WHAT YOU SHOULD DO ->
Reply with the data below, repeated exactly in full.

EXERCISE DATA ->
☆ ☆ ☆ ☆ ☆ ☆ ☆

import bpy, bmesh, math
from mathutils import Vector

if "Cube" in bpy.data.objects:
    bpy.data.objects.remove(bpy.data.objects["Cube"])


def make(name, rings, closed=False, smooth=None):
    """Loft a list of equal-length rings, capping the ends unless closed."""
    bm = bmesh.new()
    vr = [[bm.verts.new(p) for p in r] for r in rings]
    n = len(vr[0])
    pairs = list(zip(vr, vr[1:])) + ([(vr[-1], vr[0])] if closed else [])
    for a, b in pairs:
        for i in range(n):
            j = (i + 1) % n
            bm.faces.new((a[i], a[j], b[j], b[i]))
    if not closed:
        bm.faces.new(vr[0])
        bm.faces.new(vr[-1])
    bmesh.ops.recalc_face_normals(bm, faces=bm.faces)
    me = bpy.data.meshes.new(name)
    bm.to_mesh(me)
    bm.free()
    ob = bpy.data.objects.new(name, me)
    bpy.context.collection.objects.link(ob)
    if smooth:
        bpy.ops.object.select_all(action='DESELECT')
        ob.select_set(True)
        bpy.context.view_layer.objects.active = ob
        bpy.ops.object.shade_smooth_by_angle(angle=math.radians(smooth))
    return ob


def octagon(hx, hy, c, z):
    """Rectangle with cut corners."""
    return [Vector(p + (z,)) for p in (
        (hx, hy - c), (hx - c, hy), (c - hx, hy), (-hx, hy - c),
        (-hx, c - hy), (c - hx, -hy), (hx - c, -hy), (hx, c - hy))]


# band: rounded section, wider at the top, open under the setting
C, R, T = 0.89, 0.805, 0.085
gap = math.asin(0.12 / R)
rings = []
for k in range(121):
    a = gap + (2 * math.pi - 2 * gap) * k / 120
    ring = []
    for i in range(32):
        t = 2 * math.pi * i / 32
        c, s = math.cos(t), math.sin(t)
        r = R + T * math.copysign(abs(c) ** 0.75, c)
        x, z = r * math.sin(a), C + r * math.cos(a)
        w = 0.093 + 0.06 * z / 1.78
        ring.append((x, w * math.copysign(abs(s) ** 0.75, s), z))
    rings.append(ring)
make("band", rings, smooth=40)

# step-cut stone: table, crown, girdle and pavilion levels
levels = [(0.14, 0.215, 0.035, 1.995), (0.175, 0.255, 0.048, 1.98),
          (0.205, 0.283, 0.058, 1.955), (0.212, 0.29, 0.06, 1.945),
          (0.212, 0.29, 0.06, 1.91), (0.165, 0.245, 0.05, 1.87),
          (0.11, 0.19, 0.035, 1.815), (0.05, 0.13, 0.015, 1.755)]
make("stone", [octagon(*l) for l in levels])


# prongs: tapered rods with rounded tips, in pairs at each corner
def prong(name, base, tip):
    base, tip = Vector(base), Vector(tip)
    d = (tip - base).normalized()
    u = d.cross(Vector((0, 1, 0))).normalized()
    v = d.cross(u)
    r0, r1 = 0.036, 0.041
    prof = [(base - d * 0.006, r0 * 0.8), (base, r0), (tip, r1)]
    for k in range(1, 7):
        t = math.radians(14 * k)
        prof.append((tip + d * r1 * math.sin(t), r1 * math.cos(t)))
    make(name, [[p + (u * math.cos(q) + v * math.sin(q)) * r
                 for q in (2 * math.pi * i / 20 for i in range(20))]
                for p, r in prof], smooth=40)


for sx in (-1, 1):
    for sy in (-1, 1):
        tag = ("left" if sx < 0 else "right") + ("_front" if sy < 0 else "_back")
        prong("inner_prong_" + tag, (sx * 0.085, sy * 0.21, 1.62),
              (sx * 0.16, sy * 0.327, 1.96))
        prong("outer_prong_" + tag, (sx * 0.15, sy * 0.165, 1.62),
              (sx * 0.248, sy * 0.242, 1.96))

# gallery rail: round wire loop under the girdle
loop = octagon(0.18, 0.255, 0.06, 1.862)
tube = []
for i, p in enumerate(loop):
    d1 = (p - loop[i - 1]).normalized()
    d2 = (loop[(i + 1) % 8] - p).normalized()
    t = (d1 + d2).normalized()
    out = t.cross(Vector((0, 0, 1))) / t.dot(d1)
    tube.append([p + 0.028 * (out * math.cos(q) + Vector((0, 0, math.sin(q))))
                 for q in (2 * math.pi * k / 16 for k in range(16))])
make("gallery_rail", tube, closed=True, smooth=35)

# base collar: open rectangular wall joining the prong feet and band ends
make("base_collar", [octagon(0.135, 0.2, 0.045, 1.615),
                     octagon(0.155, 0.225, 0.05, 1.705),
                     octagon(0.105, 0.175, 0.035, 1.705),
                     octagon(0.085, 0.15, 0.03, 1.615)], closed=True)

☆ ☆ ☆ ☆ ☆ ☆ ☆

OUTPUT FOR THIS TASK ->
import bpy, bmesh, math
from mathutils import Vector

if "Cube" in bpy.data.objects:
    bpy.data.objects.remove(bpy.data.objects["Cube"])


def make(name, rings, closed=False, smooth=None):
    """Loft a list of equal-length rings, capping the ends unless closed."""
    bm = bmesh.new()
    vr = [[bm.verts.new(p) for p in r] for r in rings]
    n = len(vr[0])
    pairs = list(zip(vr, vr[1:])) + ([(vr[-1], vr[0])] if closed else [])
    for a, b in pairs:
        for i in range(n):
            j = (i + 1) % n
            bm.faces.new((a[i], a[j], b[j], b[i]))
    if not closed:
        bm.faces.new(vr[0])
        bm.faces.new(vr[-1])
    bmesh.ops.recalc_face_normals(bm, faces=bm.faces)
    me = bpy.data.meshes.new(name)
    bm.to_mesh(me)
    bm.free()
    ob = bpy.data.objects.new(name, me)
    bpy.context.collection.objects.link(ob)
    if smooth:
        bpy.ops.object.select_all(action='DESELECT')
        ob.select_set(True)
        bpy.context.view_layer.objects.active = ob
        bpy.ops.object.shade_smooth_by_angle(angle=math.radians(smooth))
    return ob


def octagon(hx, hy, c, z):
    """Rectangle with cut corners."""
    return [Vector(p + (z,)) for p in (
        (hx, hy - c), (hx - c, hy), (c - hx, hy), (-hx, hy - c),
        (-hx, c - hy), (c - hx, -hy), (hx - c, -hy), (hx, c - hy))]


# band: rounded section, wider at the top, open under the setting
C, R, T = 0.89, 0.805, 0.085
gap = math.asin(0.12 / R)
rings = []
for k in range(121):
    a = gap + (2 * math.pi - 2 * gap) * k / 120
    ring = []
    for i in range(32):
        t = 2 * math.pi * i / 32
        c, s = math.cos(t), math.sin(t)
        r = R + T * math.copysign(abs(c) ** 0.75, c)
        x, z = r * math.sin(a), C + r * math.cos(a)
        w = 0.093 + 0.06 * z / 1.78
        ring.append((x, w * math.copysign(abs(s) ** 0.75, s), z))
    rings.append(ring)
make("band", rings, smooth=40)

# step-cut stone: table, crown, girdle and pavilion levels
levels = [(0.14, 0.215, 0.035, 1.995), (0.175, 0.255, 0.048, 1.98),
          (0.205, 0.283, 0.058, 1.955), (0.212, 0.29, 0.06, 1.945),
          (0.212, 0.29, 0.06, 1.91), (0.165, 0.245, 0.05, 1.87),
          (0.11, 0.19, 0.035, 1.815), (0.05, 0.13, 0.015, 1.755)]
make("stone", [octagon(*l) for l in levels])


# prongs: tapered rods with rounded tips, in pairs at each corner
def prong(name, base, tip):
    base, tip = Vector(base), Vector(tip)
    d = (tip - base).normalized()
    u = d.cross(Vector((0, 1, 0))).normalized()
    v = d.cross(u)
    r0, r1 = 0.036, 0.041
    prof = [(base - d * 0.006, r0 * 0.8), (base, r0), (tip, r1)]
    for k in range(1, 7):
        t = math.radians(14 * k)
        prof.append((tip + d * r1 * math.sin(t), r1 * math.cos(t)))
    make(name, [[p + (u * math.cos(q) + v * math.sin(q)) * r
                 for q in (2 * math.pi * i / 20 for i in range(20))]
                for p, r in prof], smooth=40)


for sx in (-1, 1):
    for sy in (-1, 1):
        tag = ("left" if sx < 0 else "right") + ("_front" if sy < 0 else "_back")
        prong("inner_prong_" + tag, (sx * 0.085, sy * 0.21, 1.62),
              (sx * 0.16, sy * 0.327, 1.96))
        prong("outer_prong_" + tag, (sx * 0.15, sy * 0.165, 1.62),
              (sx * 0.248, sy * 0.242, 1.96))

# gallery rail: round wire loop under the girdle
loop = octagon(0.18, 0.255, 0.06, 1.862)
tube = []
for i, p in enumerate(loop):
    d1 = (p - loop[i - 1]).normalized()
    d2 = (loop[(i + 1) % 8] - p).normalized()
    t = (d1 + d2).normalized()
    out = t.cross(Vector((0, 0, 1))) / t.dot(d1)
    tube.append([p + 0.028 * (out * math.cos(q) + Vector((0, 0, math.sin(q))))
                 for q in (2 * math.pi * k / 16 for k in range(16))])
make("gallery_rail", tube, closed=True, smooth=35)

# base collar: open rectangular wall joining the prong feet and band ends
make("base_collar", [octagon(0.135, 0.2, 0.045, 1.615),
                     octagon(0.155, 0.225, 0.05, 1.705),
                     octagon(0.105, 0.175, 0.035, 1.705),
                     octagon(0.085, 0.15, 0.03, 1.615)], closed=True)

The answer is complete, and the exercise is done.